Table of Contents
Featured Inuit Dog Owner: Dr. Lucien Ockovsky
The First Official ISDI Gathering
Nunavut Quest 2001 Diary
The Song of the Glacier
An Arctic "Fish Story"
Defining ISD Purity
Distemper in the North
Brucellosis in Arctic Marine Mammals: A threat to team dogs?
Poem: But, I must be dreaming, that's years ago...
Book Review: the latest Coppinger book
Janice Howls: Who Belongs in the ISDI?
Page from a Behaviour Notebook: Inuit Dog Stereotypes
Frankly Speaking: Zombies
Butchering a seal at the floe edge Hamilton photo
Brucellosis in Arctic Marine
by Sue Hamilton
The story first appeared in the August 8, 2001 edition of the Canadian Broadcasting Corporation's "News North". The Canadian Department of Fisheries and Oceans has identified nine cases of brucellosis in ring and harp seals and one in a beluga whale, from Hudson Bay to the western high arctic. It is suspected that walrus and narwhal are also affected. Until now, the disease in wildlife has been identified only in caribou. According to the report, brucellosis in caribou has been transmitted to humans, causing fever, headache and flu-like symptoms.
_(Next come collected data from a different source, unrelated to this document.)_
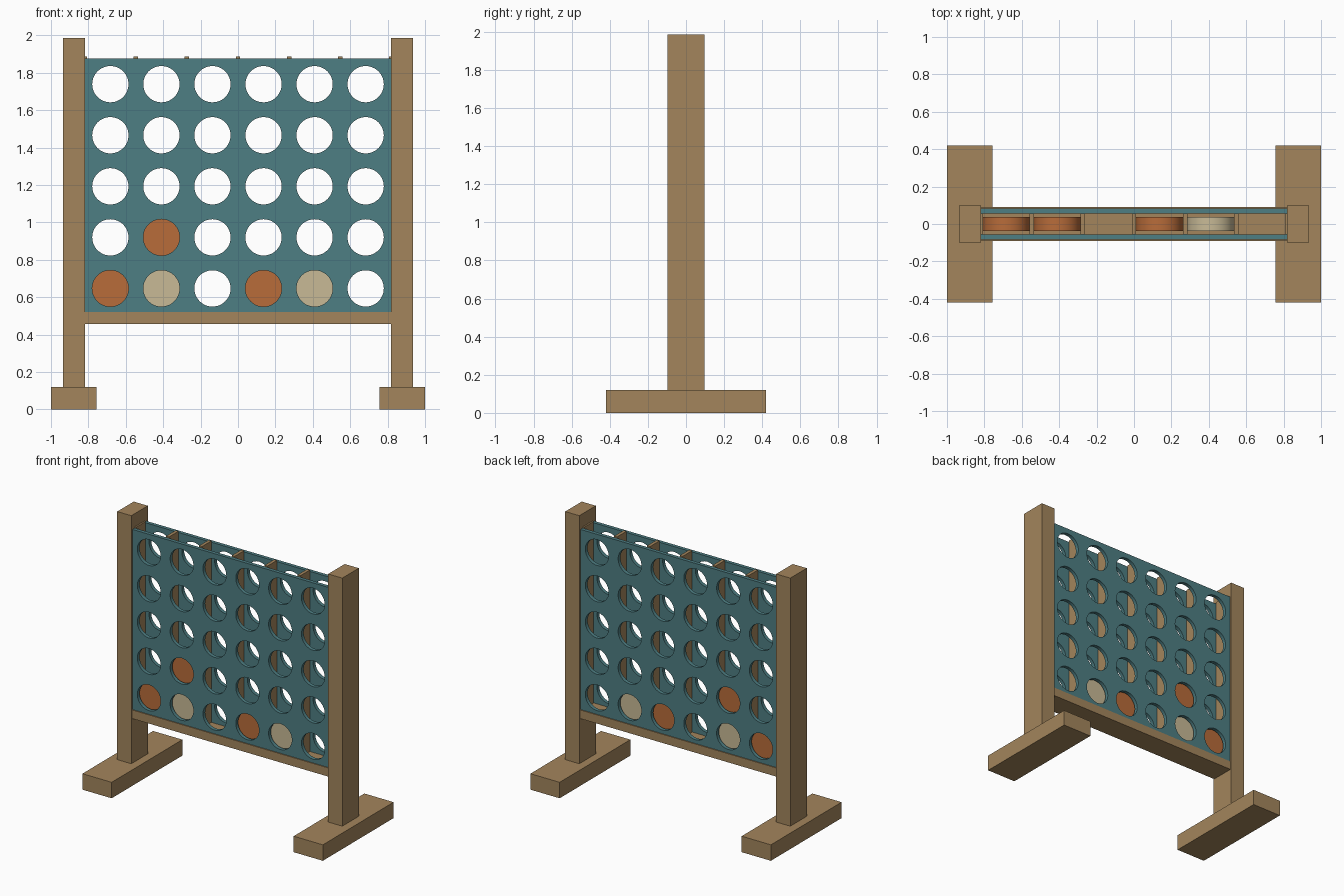
import bpy
import bmesh
from math import cos, sin, pi, radians
from mathutils import Matrix

cube = bpy.data.objects.get("Cube")
if cube:
    bpy.data.objects.remove(cube, do_unlink=True)

STEP = 0.273          # spacing of columns and rows
COLS, ROWS = 6, 5
HALF = STEP * COLS / 2
BASE, TOP = 0.522, 1.876
HOLE_R, DISC_R = 0.097, 0.125


def material(name, rgb):
    m = bpy.data.materials.new(name)
    m.use_nodes = True
    m.diffuse_color = (*rgb, 1)
    m.node_tree.nodes["Principled BSDF"].inputs["Base Color"].default_value = (*rgb, 1)
    return m


wood = material("wood", (0.366, 0.235, 0.107))
teal = material("teal", (0.076, 0.209, 0.227))
orange = material("orange", (0.479, 0.150, 0.042))
cream = material("cream", (0.578, 0.491, 0.305))


def add_mesh(name, bm, mat, smooth=False):
    bmesh.ops.recalc_face_normals(bm, faces=bm.faces)
    mesh = bpy.data.meshes.new(name)
    bm.to_mesh(mesh)
    bm.free()
    mesh.materials.clear()
    mesh.materials.append(mat)
    obj = bpy.data.objects.new(name, mesh)
    bpy.context.collection.objects.link(obj)
    if smooth:
        bpy.ops.object.select_all(action="DESELECT")
        obj.select_set(True)
        bpy.context.view_layer.objects.active = obj
        bpy.ops.object.shade_smooth_by_angle(angle=radians(30))
    return obj


def box(name, x, y, z, mat):
    """Box from (low, high) ranges on each axis."""
    bm = bmesh.new()
    bmesh.ops.create_cube(bm, size=1)
    for v in bm.verts:
        v.co = [r[0] if c < 0 else r[1] for c, r in zip(v.co, (x, y, z))]
    return add_mesh(name, bm, mat)


def cell(col, row):
    return (col + 0.5) * STEP - HALF, 0.647 + row * STEP


def panel(name, y):
    """Filled outline with round holes, extruded and stood upright."""
    curve = bpy.data.curves.new(name + "_outline", "CURVE")
    curve.dimensions = "2D"
    curve.fill_mode = "BOTH"
    curve.extrude = 0.0135

    def loop(points):
        s = curve.splines.new("POLY")
        s.points.add(len(points) - 1)
        for p, (px, pz) in zip(s.points, points):
            p.co = (px, pz, 0, 1)
        s.use_cyclic_u = True

    loop([(-HALF, BASE), (HALF, BASE), (HALF, TOP), (-HALF, TOP)])
    n = 48
    for col in range(COLS):
        for row in range(ROWS):
            cx, cz = cell(col, row)
            loop([(cx + HOLE_R * cos(2 * pi * i / n), cz + HOLE_R * sin(2 * pi * i / n))
                  for i in range(n)])
    temp = bpy.data.objects.new(name + "_outline", curve)
    bpy.context.collection.objects.link(temp)
    deps = bpy.context.evaluated_depsgraph_get()
    mesh = bpy.data.meshes.new_from_object(temp.evaluated_get(deps))
    bm = bmesh.new()
    bm.from_mesh(mesh)
    bpy.data.objects.remove(temp, do_unlink=True)
    bpy.data.meshes.remove(mesh)
    bmesh.ops.remove_doubles(bm, verts=bm.verts, dist=0.0001)
    bm.transform(Matrix.Translation((0, y, 0)) @ Matrix.Rotation(pi / 2, 4, "X"))
    return add_mesh(name, bm, teal, smooth=True)


def disc(name, col, row, mat):
    cx, cz = cell(col, row)
    bm = bmesh.new()
    bmesh.ops.create_cone(bm, cap_ends=True, segments=64, radius1=DISC_R,
                          radius2=DISC_R, depth=0.076)
    bm.transform(Matrix.Translation((cx, 0, cz)) @ Matrix.Rotation(pi / 2, 4, "X"))
    return add_mesh(name, bm, mat, smooth=True)


# Posts and feet
for side, s in (("left", 1), ("right", -1)):
    box(side + "_post", sorted((s * 0.819, s * 0.936)), (-0.098, 0.098), (0.12, 1.985), wood)
    box(side + "_foot", sorted((s * 0.757, s)), (-0.42, 0.42), (0, 0.12), wood)

# Bottom rail
box("bottom_rail", (-HALF, HALF), (-0.09, 0.09), (0.457, BASE), wood)

# Front and back panels
panel("front_panel", -0.0695)
panel("back_panel", 0.0695)

# Column dividers
for k in range(COLS + 1):
    x = k * STEP - HALF
    box(f"divider_{k + 1}", (x - 0.012, x + 0.012), (-0.056, 0.056), (BASE, 1.886), wood)

# Playing discs
for i, (col, row, mat) in enumerate([(0, 0, orange), (1, 0, cream), (1, 1, orange),
                                     (3, 0, orange), (4, 0, cream)]):
    disc(f"{mat.name}_disc_{i + 1}", col, row, mat)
Although the brucellosis bacterium has many strains that affect different animal species, including cattle, what the article seems to be indicating is that there appears to be interspecies infectivity.
The Canadian government is investigating whether or not the disease in marine mammals can be transmitted to humans, even though they have already declared its presence in marine mammals a “legitimate problem”.
The only way to get a handle on the prevalence of the disease is by the widespread blood testing of various species, including humans and dogs. Because of the recent findings in marine mammals, it is understandable why the Canadian government plans to test humans. There has been no mention of performing the relatively simple test on dogs. Wary dog breeders in the States have for years required that both stud dogs and brood bitches be tested for the presence of canine brucellosis prior to mating. In dogs, the disease can cause sterility in males and abortions and still births in pregnant females. No vaccine exists for either humans or dogs. According to the 1980 veterinary text: Current Veterinary Therapy (Ricardo, Carmichael "Canine Brucellosis" pp. 1303-1305), treatment is "expensive, impractical and not necessarily effective." There may be a persistent but unapparent communicable infection lasting for years after obvious infection. Although dogs may recover from the disease, resulting in immunity, infertility may be lifelong. While canine brucellosis is considered a public health risk, people “should not be alarmed since man, like other non-canine species, appears to be relatively resistant.”
The Fan Hitch will seek to gather more information about brucellosis in the arctic, if and how it impacts dogs now and what the future may bring, and present more information in the next issue.
Ricardo, F-C., & Carmichael, L. E. (1980). Current Veterinary Therapy. (Vol. 7) Mexico City and Ithaca, NY: (ISBN 0-7216-5471-1) W. B. Saunders Company.